WHAT IS BEING ASKED — Find the line with "ob.rotation_mode = 'QUATERNION'" in the entries below, then reproduce it and every line after it down to and including the line with "for i in range(sides)])", exactly.

** Opening AVAILABLE DATA block **

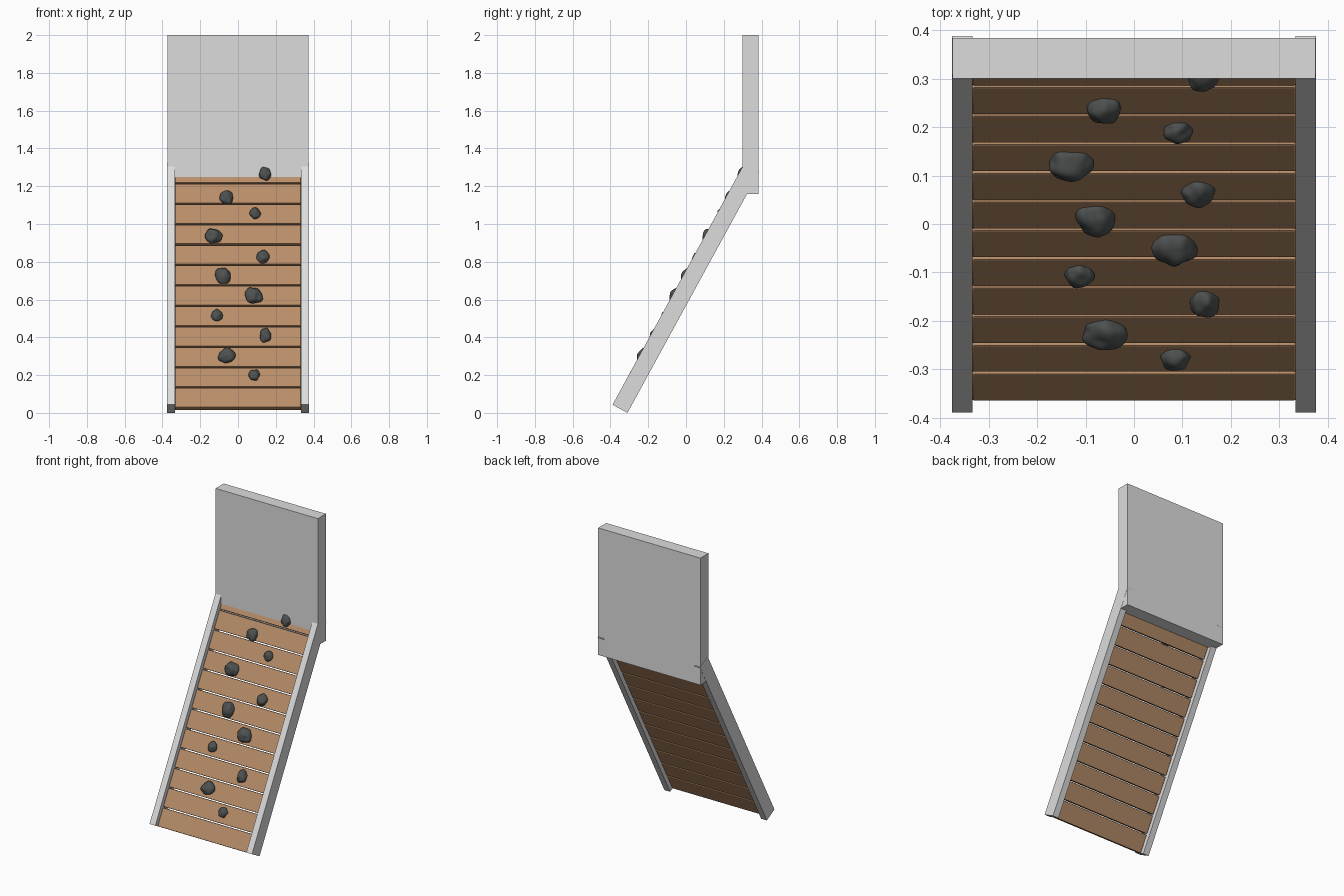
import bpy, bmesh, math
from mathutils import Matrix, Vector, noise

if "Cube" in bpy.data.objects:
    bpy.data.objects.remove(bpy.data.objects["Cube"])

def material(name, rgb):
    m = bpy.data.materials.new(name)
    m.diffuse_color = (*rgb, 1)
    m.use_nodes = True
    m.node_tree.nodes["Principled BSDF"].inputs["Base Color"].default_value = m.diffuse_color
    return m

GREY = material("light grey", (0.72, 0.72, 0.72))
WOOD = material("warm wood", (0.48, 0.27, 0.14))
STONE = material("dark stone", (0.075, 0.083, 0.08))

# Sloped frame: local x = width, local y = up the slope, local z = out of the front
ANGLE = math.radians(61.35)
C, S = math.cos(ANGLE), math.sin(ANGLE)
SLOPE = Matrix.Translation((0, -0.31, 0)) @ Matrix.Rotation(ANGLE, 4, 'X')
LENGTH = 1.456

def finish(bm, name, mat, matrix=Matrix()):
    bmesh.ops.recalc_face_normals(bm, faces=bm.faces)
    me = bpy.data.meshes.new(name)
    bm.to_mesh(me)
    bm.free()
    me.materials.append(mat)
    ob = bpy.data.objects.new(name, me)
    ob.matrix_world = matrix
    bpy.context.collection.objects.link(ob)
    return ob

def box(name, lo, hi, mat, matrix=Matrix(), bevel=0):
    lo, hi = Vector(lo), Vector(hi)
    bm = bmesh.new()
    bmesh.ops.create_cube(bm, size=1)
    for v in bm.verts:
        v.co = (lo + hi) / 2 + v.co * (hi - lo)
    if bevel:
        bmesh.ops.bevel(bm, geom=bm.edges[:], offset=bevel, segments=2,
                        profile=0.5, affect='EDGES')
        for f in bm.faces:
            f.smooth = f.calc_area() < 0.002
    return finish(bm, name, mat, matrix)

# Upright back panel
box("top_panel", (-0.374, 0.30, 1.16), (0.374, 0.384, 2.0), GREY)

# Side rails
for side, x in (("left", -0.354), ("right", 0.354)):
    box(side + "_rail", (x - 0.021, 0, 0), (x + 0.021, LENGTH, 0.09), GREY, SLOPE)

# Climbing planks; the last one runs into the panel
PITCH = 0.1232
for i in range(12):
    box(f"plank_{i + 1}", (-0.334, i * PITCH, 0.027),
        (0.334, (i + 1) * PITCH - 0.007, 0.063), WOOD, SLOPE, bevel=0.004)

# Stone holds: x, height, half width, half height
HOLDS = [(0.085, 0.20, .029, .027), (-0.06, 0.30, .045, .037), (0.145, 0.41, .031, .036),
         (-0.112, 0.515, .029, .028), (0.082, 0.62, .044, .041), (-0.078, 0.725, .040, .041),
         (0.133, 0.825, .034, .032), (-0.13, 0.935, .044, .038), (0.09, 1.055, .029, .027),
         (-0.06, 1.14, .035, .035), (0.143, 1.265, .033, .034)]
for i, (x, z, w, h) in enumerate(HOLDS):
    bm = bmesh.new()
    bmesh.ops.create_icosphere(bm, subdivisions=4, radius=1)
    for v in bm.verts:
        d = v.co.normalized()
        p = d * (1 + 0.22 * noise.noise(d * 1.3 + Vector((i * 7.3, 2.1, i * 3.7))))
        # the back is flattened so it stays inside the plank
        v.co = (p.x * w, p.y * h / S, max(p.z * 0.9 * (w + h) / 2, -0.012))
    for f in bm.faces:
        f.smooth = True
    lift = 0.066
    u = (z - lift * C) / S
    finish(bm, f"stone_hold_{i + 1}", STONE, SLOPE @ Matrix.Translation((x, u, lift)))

** Closing AVAILABLE DATA block **
** Opening AVAILABLE DATA block **

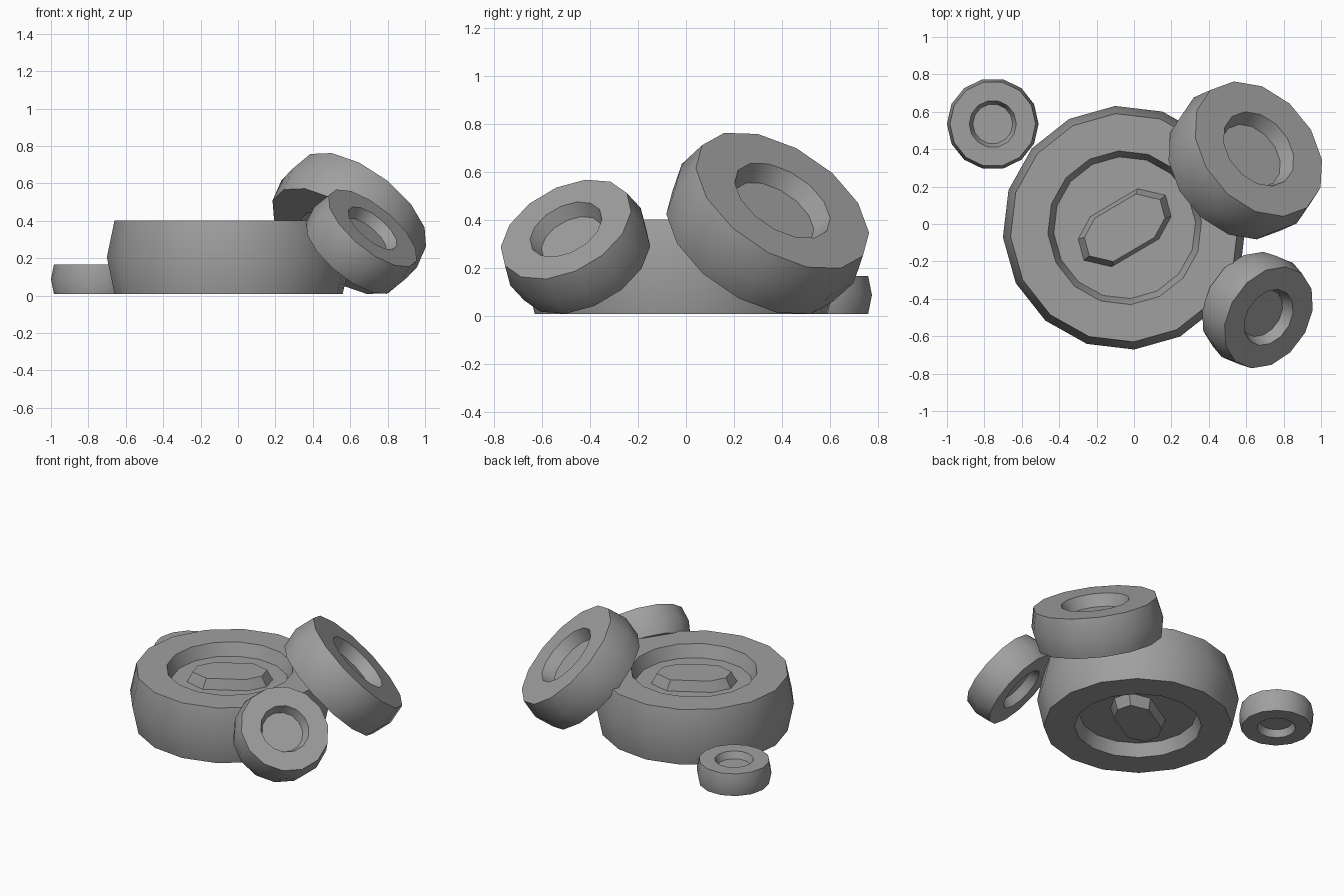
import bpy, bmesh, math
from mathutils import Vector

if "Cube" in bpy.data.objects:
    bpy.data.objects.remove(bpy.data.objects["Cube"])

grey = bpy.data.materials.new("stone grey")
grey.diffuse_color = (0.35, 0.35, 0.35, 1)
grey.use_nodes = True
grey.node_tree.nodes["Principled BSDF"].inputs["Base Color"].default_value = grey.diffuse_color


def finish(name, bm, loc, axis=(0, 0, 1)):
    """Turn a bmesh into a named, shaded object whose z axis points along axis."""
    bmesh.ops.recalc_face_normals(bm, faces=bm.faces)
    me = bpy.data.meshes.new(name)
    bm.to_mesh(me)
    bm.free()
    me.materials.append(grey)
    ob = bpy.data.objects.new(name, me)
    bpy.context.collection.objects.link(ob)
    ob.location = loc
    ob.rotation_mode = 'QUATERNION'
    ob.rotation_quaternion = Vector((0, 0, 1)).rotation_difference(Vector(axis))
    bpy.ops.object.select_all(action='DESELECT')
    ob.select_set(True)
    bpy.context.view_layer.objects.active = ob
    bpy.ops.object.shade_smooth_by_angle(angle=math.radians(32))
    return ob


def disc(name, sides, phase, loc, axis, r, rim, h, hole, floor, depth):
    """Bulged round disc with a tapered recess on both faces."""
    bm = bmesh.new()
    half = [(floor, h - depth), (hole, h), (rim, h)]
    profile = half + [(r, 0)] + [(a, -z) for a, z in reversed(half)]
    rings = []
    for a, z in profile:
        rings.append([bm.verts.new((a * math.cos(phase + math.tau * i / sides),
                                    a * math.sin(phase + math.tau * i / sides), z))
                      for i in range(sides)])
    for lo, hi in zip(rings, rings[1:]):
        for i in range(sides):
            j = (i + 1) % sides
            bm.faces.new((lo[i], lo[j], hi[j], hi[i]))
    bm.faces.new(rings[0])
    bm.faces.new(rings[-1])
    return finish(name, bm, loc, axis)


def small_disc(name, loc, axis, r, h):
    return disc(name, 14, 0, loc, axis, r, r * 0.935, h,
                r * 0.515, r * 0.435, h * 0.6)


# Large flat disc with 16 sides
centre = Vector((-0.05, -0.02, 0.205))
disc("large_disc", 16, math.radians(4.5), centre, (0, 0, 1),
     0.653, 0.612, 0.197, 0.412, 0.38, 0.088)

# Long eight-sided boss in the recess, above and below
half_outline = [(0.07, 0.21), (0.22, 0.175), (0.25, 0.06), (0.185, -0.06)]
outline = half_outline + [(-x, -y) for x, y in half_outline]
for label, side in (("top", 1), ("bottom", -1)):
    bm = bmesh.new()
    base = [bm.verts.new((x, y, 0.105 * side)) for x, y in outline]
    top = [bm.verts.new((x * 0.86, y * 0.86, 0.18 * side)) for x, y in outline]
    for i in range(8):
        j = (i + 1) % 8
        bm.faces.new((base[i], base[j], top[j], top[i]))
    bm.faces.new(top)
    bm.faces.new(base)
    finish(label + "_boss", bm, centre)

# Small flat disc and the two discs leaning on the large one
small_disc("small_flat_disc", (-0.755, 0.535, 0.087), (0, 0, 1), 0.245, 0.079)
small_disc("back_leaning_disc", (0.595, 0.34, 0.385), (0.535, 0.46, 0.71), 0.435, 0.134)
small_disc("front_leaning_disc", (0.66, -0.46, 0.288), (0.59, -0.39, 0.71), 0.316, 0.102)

** Closing AVAILABLE DATA block **

TASK RESULT —
    ob.rotation_mode = 'QUATERNION'
    ob.rotation_quaternion = Vector((0, 0, 1)).rotation_difference(Vector(axis))
    bpy.ops.object.select_all(action='DESELECT')
    ob.select_set(True)
    bpy.context.view_layer.objects.active = ob
    bpy.ops.object.shade_smooth_by_angle(angle=math.radians(32))
    return ob


def disc(name, sides, phase, loc, axis, r, rim, h, hole, floor, depth):
    """Bulged round disc with a tapered recess on both faces."""
    bm = bmesh.new()
    half = [(floor, h - depth), (hole, h), (rim, h)]
    profile = half + [(r, 0)] + [(a, -z) for a, z in reversed(half)]
    rings = []
    for a, z in profile:
        rings.append([bm.verts.new((a * math.cos(phase + math.tau * i / sides),
                                    a * math.sin(phase + math.tau * i / sides), z))
                      for i in range(sides)])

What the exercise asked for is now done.